In his post-game interview González credited his performance to Wieters’ game calling and preparation and the defense behind him; he downplayed his own effort or ability. González was emotional in the interview, choking back tears as he talked about the day, Fernández and his family, and the impending birth of the González’s second child.11
Two weeks after he missed the 2017 All-Star Game in Miami, Gio González had given a memorable performance there.
MLB.TV recordings and 106.7 FM, Washington, D.C., radio recording.
Going Deep With the Nats blog, talknats.com/2017/07/31/gio-game-career-8-0-innings-1-hitter-nats-win-1-0/
1 Cindy Boren and Barry Syrluga, “Marlins ace Jose Fernandez killed in Miami boating accident,” Washington Post, September 25, 2016. washingtonpost.com/news/early-lead/wp/2016/09/25/marlins-jose-fernandez-killed-in-miami-boating-accident/?utm_term=.95dc217c249c.

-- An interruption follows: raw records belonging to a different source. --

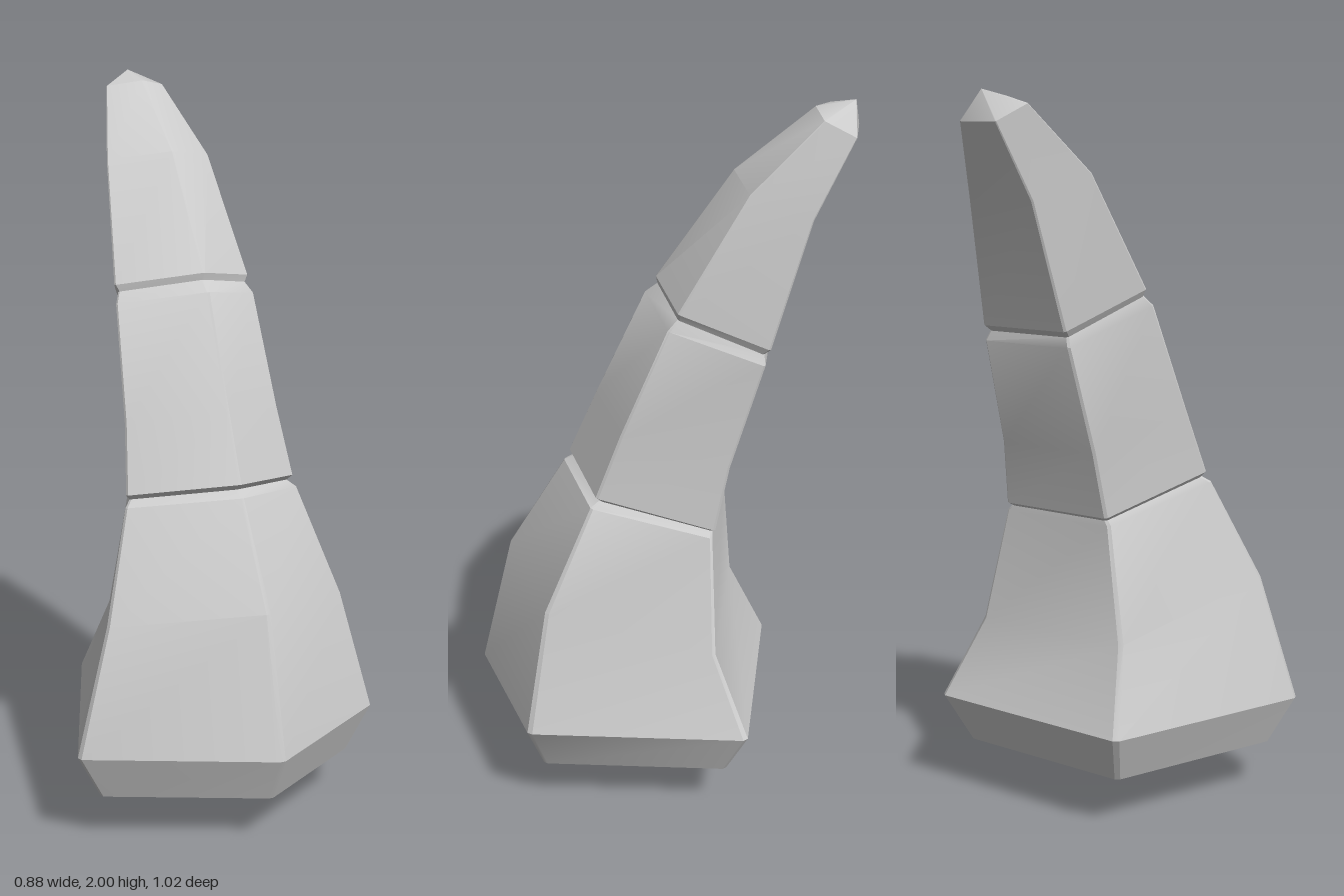
import * as THREE from 'three';
import { toCreasedNormals } from 'three/addons/utils/BufferGeometryUtils.js';

// Five-sided section: u across the width, t from the back (0) to the front (1)
const corners = [[0.04, 1], [0.41, 0.72], [0.325, 0], [-0.28, 0.055], [-0.47, 0.755]];

// Each corner is cut by a narrow chamfer
const section = corners.flatMap((c, i) =>
  [corners[(i + 4) % 5], corners[(i + 1) % 5]].map((n) => [
    c[0] + (n[0] - c[0]) * 0.018,
    c[1] + (n[1] - c[1]) * 0.018,
  ]));

// A ring is [centre x, width scale, front z, front y, back z, back y]; unequal heights tilt it
function loft(name, rings) {
  const points = rings.map(([x, w, fz, fy, bz, by]) =>
    section.map(([u, t]) => new THREE.Vector3(x + u * w, by + (fy - by) * t, bz + (fz - bz) * t)));
  const positions = [];
  const triangle = (a, b, c) => {
    // Collapsed triangles at the pointed ends are left out
    if (a.distanceTo(b) > 1e-6 && b.distanceTo(c) > 1e-6 && c.distanceTo(a) > 1e-6) {
      for (const p of [a, b, c]) positions.push(p.x, p.y, p.z);
    }
  };
  const n = section.length;
  for (let i = 0; i < rings.length - 1; i++) {
    for (let j = 0; j < n; j++) {
      const k = (j + 1) % n;
      triangle(points[i][j], points[i][k], points[i + 1][k]);
      triangle(points[i][j], points[i + 1][k], points[i + 1][j]);
    }
  }
  const geometry = new THREE.BufferGeometry();
  geometry.setAttribute('position', new THREE.Float32BufferAttribute(positions, 3));
  const mesh = new THREE.Mesh(
    toCreasedNormals(geometry, 0.45),
    new THREE.MeshStandardMaterial({ color: 0xcccccc }));
  mesh.name = name;
  return mesh;
}

export function createModel() {
  // Grooves shared by neighbouring segments
  const lowerGroove = [0.023, 0.53, 0.228, 0.968, -0.187, 0.85];
  const upperGroove = [0.016, 0.425, -0.004, 1.492, -0.309, 1.362];

  const group = new THREE.Group();
  group.name = 'horn';
  group.add(
    // Wide root with a pointed underside
    loft('hornRoot', [
      [0.03, 0, 0.1, 0, 0.1, 0],
      [0.03, 0.85, 0.45, 0.15, -0.255, 0.15],
      [0.03, 1, 0.513, 0.29, -0.32, 0.29],
      [0.03, 0.785, 0.42, 0.68, -0.215, 0.51],
      [0.025, 0.575, 0.258, 0.952, -0.19, 0.835],
      lowerGroove,
    ]),
    // Middle segment
    loft('hornMiddle', [
      lowerGroove,
      [0.025, 0.56, 0.242, 0.985, -0.197, 0.858],
      [0.022, 0.51, 0.165, 1.165, -0.23, 1.04],
      [0.018, 0.46, 0.03, 1.465, -0.315, 1.335],
      upperGroove,
    ]),
    // Tip segment bending backwards
    loft('hornTip', [
      upperGroove,
      [0.016, 0.447, 0.0, 1.512, -0.327, 1.378],
      [0.005, 0.34, -0.2, 1.81, -0.42, 1.72],
      [-0.008, 0.19, -0.4, 1.98, -0.512, 1.92],
      [-0.01, 0, -0.5, 2, -0.5, 2],
    ]));
  return group;
}
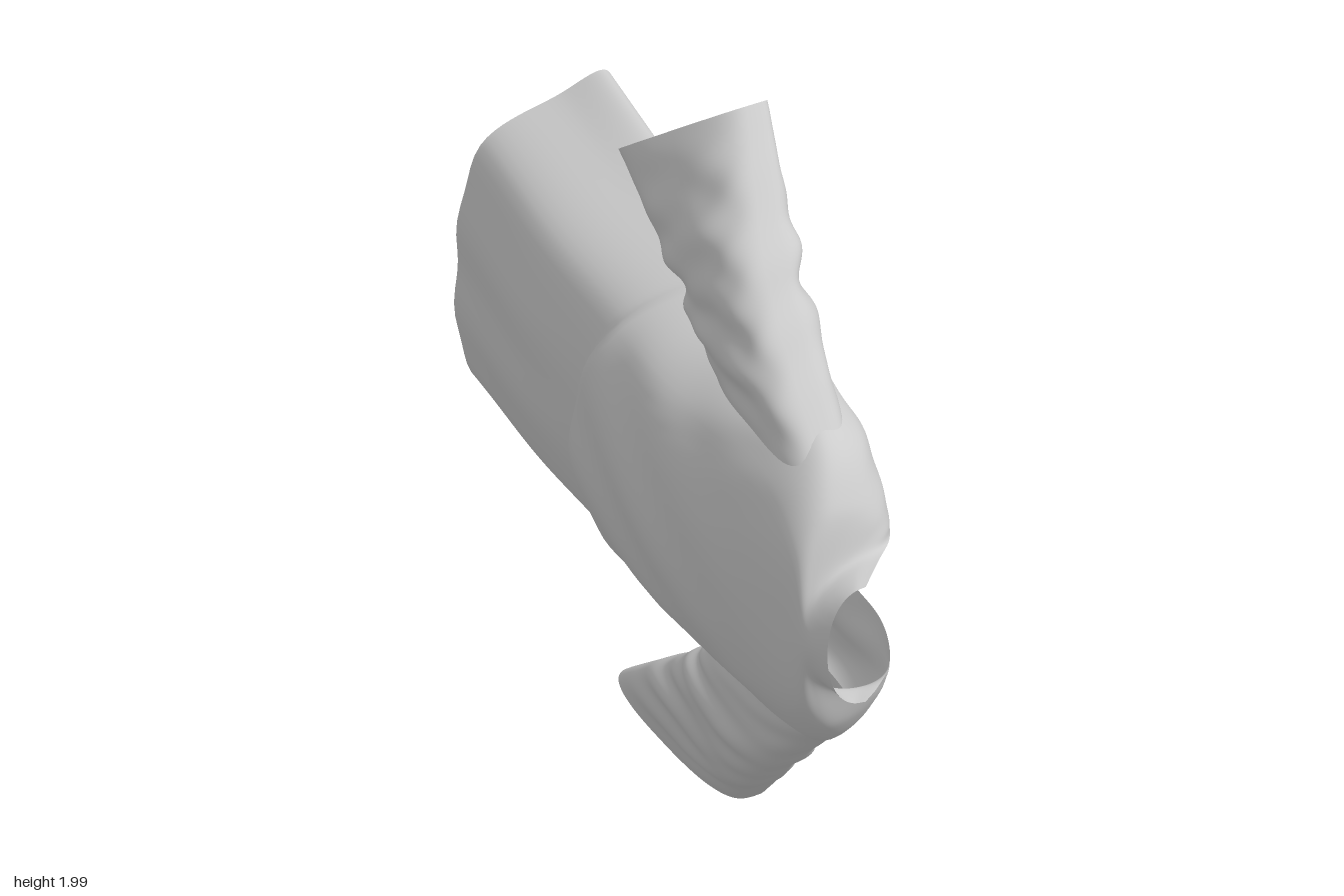
import * as THREE from 'three';

const cloth = new THREE.MeshStandardMaterial({ color: 0xcccccc, side: THREE.DoubleSide });
const { smoothstep } = THREE.MathUtils;
const bump = (v, c, w) => Math.exp(-(((v - c) / w) ** 2));
const signedPow = (v, e) => Math.sign(v) * Math.abs(v) ** e;
const curve = points => new THREE.CatmullRomCurve3(points.map(p => new THREE.Vector3(...p)));

// Smooth grid surface from a function of (u, v); closed wraps u.
function surface(fn, nu, nv, closed) {
  const pos = [], idx = [];
  const cols = closed ? nu : nu + 1;
  for (let j = 0; j <= nv; j++)
    for (let i = 0; i < cols; i++) pos.push(...fn(i / nu, j / nv).toArray());
  for (let j = 0; j < nv; j++)
    for (let i = 0; i < nu; i++) {
      const a = j * cols + i, b = j * cols + (i + 1) % cols;
      idx.push(a, b, a + cols, b, b + cols, a + cols);
    }
  const g = new THREE.BufferGeometry();
  g.setAttribute('position', new THREE.Float32BufferAttribute(pos, 3));
  g.setIndex(idx);
  g.computeVertexNormals();
  return g;
}

// Cross-sections [x, y] run from one front edge, round the back, to the other edge.
const mirrored = half => [...half, ...half.slice(0, -1).reverse().map(([x, y]) => [x, 2 - y])];
const hem = [[.275, 1.2], [.21, 1.3], [.2, 1.38], [.17, 1.465], [.06, 1.42], [-.13, 1.33], [-.19, 1],
  [-.15, .67], [0, .585], [.15, .57], [.165, .63], [.08, .665], [.23, .74]];
const chest = [[.175, 1.12], [.15, 1.24], [.15, 1.34], [.12, 1.41], [0, 1.42], [-.17, 1.32], [-.235, 1],
  [-.17, .69], [-.03, .575], [.12, .57], [.15, .64], [.09, .69], [.17, .81]];
const shoulder = mirrored([[.14, 1.17], [.13, 1.23], [.12, 1.31], [.08, 1.4], [-.03, 1.445], [-.15, 1.31], [-.2, 1]]);
const neck = mirrored([[.09, 1.18], [.085, 1.21], [.065, 1.25], [.01, 1.3], [-.08, 1.315], [-.155, 1.22], [-.18, 1]]);

// The collar is a shallow arc, joined to the neck by a narrower stand.
const collarArc = (x, depth, radius) => hem.map((_, k) => {
  const s = (6 - k) / 6;
  return [x + depth * s * s, 1 + radius * Math.sin(s * Math.PI / 2)];
});

function bodyGeometry() {
  const stations = [[-0.89, hem], [0.1, chest], [0.62, shoulder], [0.76, neck],
    [0.83, collarArc(-.165, .19, .18)], [0.89, collarArc(-.14, .1, .165)]];
  // The hem is drawn in towards the front panels
  const hemRise = k => (k < 6 ? 0.055 : 0.025) * Math.min(1, Math.abs(k - 6) / 3);
  // Lengthwise guide lines from hem to collar
  const guides = hem.map((_, k) => curve(stations.map(([z, pts]) =>
    [...pts[k], z + (pts === hem ? hemRise(k) : 0)])));
  const rows = 120;
  const across = Array.from({ length: rows + 1 }, (_, j) =>
    curve(guides.map(g => g.getPointAt(j / rows).toArray())));
  return surface((u, v) => {
    const p = across[Math.round(v * rows)].getPoint(u);
    const back = bump(u, 0.5, 0.14);
    // Upper back bloused over the waist, with a crescent-shaped edge
    const edge = -0.19 + 0.7 * (p.y - 1) ** 2;
    const yoke = smoothstep(p.z, edge, edge + 0.03) * (1 - smoothstep(p.z, 0.15, 0.65));
    p.x -= 0.038 * back * yoke;
    // Skirt billows behind, with pleats and slack folds at the shoulders
    p.x -= 0.018 * back * bump(p.z, -0.5, 0.25);
    p.x += 0.005 * Math.sin(p.y * 27) * back * smoothstep(-p.z, 0, 0.7);
    p.x += 0.006 * Math.sin(p.y * 21 + p.z * 17) * back * yoke;
    p.x += 0.006 * Math.sin(p.y * 45 - p.z * 16) * bump(p.z, 0.42, 0.2) * (1 - back);
    return p;
  }, 110, rows, false);
}

// Flattened, boxy sleeve between an outer and an inner seam, ending in a slanted cuff.
function sleeveGeometry(side) {
  const outer = curve([[-.03, 1.36, .71], [-.01, 1.7, .39], [.08, 1.995, .09]]);
  const inner = curve([[-.03, 1.37, .24], [-.04, 1.52, .09], [-.09, 1.75, -.195]]);
  return surface((u, v) => {
    const a = u * Math.PI * 2, o = outer.getPoint(v), n = inner.getPoint(v);
    const c = o.clone().add(n).multiplyScalar(0.5), half = o.sub(n).multiplyScalar(0.5);
    // Uneven diagonal creases, fading at the shoulder and the cuff
    const crease = (Math.sin(v * 23 + Math.cos(a) * 3 + side) * Math.cos(a + v * 5)
      + 0.7 * Math.sin(v * 37 - Math.sin(a + side) * 4) * Math.sin(a - v * 4)) * 0.011 * Math.sin(Math.PI * v);
    const thickness = 0.095 + 0.022 * Math.sin(Math.PI * v) - 0.013 * v + crease;
    const p = c.addScaledVector(half, signedPow(Math.cos(a), 0.75) * (1 + crease));
    p.x += signedPow(Math.sin(a), 0.65) * thickness;
    if (side < 0) p.y = 2 - p.y;
    return p;
  }, 64, 80, true);
}

export function createModel() {
  const group = new THREE.Group();
  const add = (name, geometry) => {
    const mesh = new THREE.Mesh(geometry, cloth);
    mesh.name = name;
    group.add(mesh);
  };
  add('openCoatBody', bodyGeometry());
  add('upperSleeve', sleeveGeometry(1));
  add('lowerSleeve', sleeveGeometry(-1));
  return group;
}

2 Jorge Castillo, “Making the all-star team is at the top of Gio Gonzalez’s to-do-list,” Washington Post, March 10, 2017. washingtonpost.com/news/nationals-journal/wp/2017/03/10/making-the-all-star-team-is-at-the-top-of-gio-gonzalezs-to-do-list/?utm_term=.f615942e9551.
3 Jordan Katz, “Opposite dugout: Marlins sellers at the deadline, giving up on 2017,” masnsports.com/nationals-buzz/2017/07/opposite-dugout-marlins-sellers-at-the-deadline-giving-up-on-2017.html.
4 Washington had acquired Norris in a trade with the San Diego Padres on December 2, 2016, then released him late in 2017 spring training after signing Wieters.
5 Chelsea Janes, “Matt Wieters’s production at the plate has sagged, but his presence is felt strongly behind it,” Washington Post, September 27, 2017.washingtonpost.com/news/nationals-journal/wp/2017/09/27/matt-wieterss-production-at-the-plate-has-sagged-but-his-presence-is-felt-strongly-behind-it/?utm_term=.aa13012952e1. ; “Gio Gonzales: Cy Young contender,” thenatsblog.com/2017/08/gio-gonzalez-cy-young-contender/.
6 “Gio Gonzalez Doesn’t Want to Talk About How Good He Is,” theringer.com/mlb/2017/8/31/16230224/gio-gonzalez-best-pitcher-washington-nationals-max-scherzer.
8 This was not a bad idea. In the next series against Miami, Stevenson made a game-saving catch. nbcsports.com/washington/washington-nationals/andrew-stevenson-makes-game-saving-catch-help-nationals-beat-marlins.
9 The Nationals had acquired Doolittle from the Oakland A’s on July 16.
10 The Marlins’ TV broadcasters noted that it was Sánchez’ first start at third.
11 “2017 Signature Moments: #3 – ‘Bigger Than Baseball,’”curlyw.mlblogs.com/2017-signature-moments-3-bigger-than-baseball-3fc6d9965afa.